A bird's home is
very important. Unlike us, they can't leave their house
unless we let them out. It is very important to choose the
correct cage for your pet to allow it to be happy while it
spends its time at home. Remember, because most of us are
at work for a large part of the day, a bird
will spend most of its hours here. That is why not just
any old cage will do. Keep in mind the type of bird you
are going to keep, and what would be suitable for you and
the bird. (Source: Birds USA, 1988/99
The first step in providing a comfortable home for your
bird is the cage itself. Buy the largest cage you can
afford that is suitable for the bird. At minimum, the bird
needs to be able to fully extend both wings and be able to
turn around comfortably inside the cage.
Bar spacing is critical. Birds should never be able to put
their heads through the bars of their cage. The danger is
that birds, curious as they are, have been known to put
their head through the bars, get stuck, and not be able to
get back in.
Every cage should have some horizontal bars for the bird
to climb up and down. While birds can navigate up and down
vertical bars, it is more difficult.
There are several types of cages made of different
materials in varying price ranges. Most cages are made of
some type of metal.
1) Wire: In the lower price range, there are
cages made of wire. The wire
may or may not be painted or powder-coated. These cages
come in sizes suitable for finches up to a medium sized
parrot such as a Pionus. If you choose a wire cage, be
sure that the wire is not made of a metal that is toxic,
and that the paint does not contain lead.
2) Iron/Steel: Many cages are made of iron or
steel and are then sandblasted and powder-coated. These
cages are durable, long lasting, and withstand busy beaks
and escape artists. They usually come with a stand,
some have seed guards or playpens as well. They come in a
wide variety of colors, but as before, be sure the paint
does not contain lead. Stainless-steel cages are
indestructible, easy to keep clean, and fairly expensive.
Look for the following on all metal cages: Check to see
that there are no covering bars anywhere on the cage.
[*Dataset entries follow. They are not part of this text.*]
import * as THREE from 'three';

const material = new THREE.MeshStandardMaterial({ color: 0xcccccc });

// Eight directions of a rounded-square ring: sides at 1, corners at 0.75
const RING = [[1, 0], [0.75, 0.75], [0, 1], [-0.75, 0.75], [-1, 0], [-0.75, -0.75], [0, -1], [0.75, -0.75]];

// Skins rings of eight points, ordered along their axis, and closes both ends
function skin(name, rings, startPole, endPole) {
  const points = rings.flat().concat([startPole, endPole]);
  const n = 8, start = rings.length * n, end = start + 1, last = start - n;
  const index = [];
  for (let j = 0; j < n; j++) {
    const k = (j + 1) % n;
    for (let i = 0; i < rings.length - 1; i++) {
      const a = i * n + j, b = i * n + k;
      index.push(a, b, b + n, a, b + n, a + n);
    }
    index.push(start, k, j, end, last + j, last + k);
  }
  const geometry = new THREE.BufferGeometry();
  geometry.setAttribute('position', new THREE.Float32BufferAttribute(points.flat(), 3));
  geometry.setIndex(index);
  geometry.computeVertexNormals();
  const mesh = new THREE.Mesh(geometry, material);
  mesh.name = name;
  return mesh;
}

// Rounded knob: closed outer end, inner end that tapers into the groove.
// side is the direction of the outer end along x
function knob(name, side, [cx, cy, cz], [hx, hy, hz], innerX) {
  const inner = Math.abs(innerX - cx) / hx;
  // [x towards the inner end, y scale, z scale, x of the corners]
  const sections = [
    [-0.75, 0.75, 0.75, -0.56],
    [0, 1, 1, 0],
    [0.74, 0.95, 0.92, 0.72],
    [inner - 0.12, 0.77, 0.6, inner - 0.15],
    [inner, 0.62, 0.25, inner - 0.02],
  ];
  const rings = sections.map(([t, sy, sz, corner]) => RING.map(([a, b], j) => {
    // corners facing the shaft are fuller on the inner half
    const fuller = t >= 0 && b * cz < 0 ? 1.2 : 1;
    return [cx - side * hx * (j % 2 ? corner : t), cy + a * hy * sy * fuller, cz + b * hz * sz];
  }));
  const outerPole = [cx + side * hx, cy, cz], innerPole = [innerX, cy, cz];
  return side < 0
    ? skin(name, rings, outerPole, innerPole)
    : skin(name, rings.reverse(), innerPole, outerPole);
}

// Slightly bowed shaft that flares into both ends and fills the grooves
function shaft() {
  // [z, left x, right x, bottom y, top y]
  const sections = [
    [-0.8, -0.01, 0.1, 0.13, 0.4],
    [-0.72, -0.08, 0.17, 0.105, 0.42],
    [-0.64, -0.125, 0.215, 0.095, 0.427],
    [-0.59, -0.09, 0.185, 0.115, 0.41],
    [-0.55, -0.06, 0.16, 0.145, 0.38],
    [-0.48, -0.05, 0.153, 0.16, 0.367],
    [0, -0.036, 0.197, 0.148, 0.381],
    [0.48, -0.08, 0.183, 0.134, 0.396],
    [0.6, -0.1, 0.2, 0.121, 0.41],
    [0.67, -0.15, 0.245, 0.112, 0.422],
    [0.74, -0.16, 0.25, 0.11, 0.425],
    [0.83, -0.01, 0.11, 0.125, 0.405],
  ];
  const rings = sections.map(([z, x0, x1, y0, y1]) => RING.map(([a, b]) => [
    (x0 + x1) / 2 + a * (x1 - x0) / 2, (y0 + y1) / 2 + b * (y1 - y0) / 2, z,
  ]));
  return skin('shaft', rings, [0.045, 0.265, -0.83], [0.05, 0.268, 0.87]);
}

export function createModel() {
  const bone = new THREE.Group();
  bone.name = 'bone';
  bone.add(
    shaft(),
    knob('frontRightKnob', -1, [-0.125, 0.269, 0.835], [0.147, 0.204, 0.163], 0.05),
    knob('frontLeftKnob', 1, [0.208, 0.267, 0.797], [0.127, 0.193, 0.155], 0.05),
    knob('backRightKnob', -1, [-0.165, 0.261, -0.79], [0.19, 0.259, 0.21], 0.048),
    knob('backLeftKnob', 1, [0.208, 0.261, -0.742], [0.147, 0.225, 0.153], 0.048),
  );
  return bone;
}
All
welds should be smooth with no sharp edges. All doors
should be escape-proof or easily made to lock with a clip
or lock. When buying a cage, one thing to think of is the
expected life span of the bird compared to saving money on
a cage that won't last very long. The large birds, like
the macaws and cockatoos may live to be 70 or 80 years.
Even a small bird such as a Senegal or Conure may live 30
or so years.
3) Glass/Acrylic: There are several types of
cages that use other materials, such as acrylic or glass.
These cages are designed to keep the mess
contained inside them, as well as giving an unobstructed
view of the bird inside. If you choose a nonstandard cage,
make sure that you add extra ladders and perches. Birds
need to climb around for exercise. If you decide to get a
new cage for your bird, be sure to let them adjust slowly.
Remember that they are creatures of habit, and moving may
upset them at first. It may help to add things from the
old cage to the new one, as well as placing the two cages
next to each other.
While you want to
get as big a cage as possible for your bird, make sure the
bars aren't spaced far apart that your bird could stick
its head through them.
Here are some guidelines for
bar spacing by species:
finches, canaries: 3/8 to 1/2 inch
small parakeets, small conures, lovebirds: 1/2 to 3/4
large parakeets, medium-sized parrots, mini macaws,
small cockatoos, African Greys, amazons, Eclectus: 3/4
to 1 1/2 inch
and Macaws: 1 1/4 to 1 1/2 inch
sizes: (measurements are length by depth by height)
canaries (flight cages) 36x18x18 inches
small parakeets, small conures, lovebirds: 18x18x24
large parakeets, medium-sized parrots, mini macaws
cockatoos, Eclectus African Greys, amazons: 24x20x24
cockatoos, amazons and macaws: 3x3x5 feet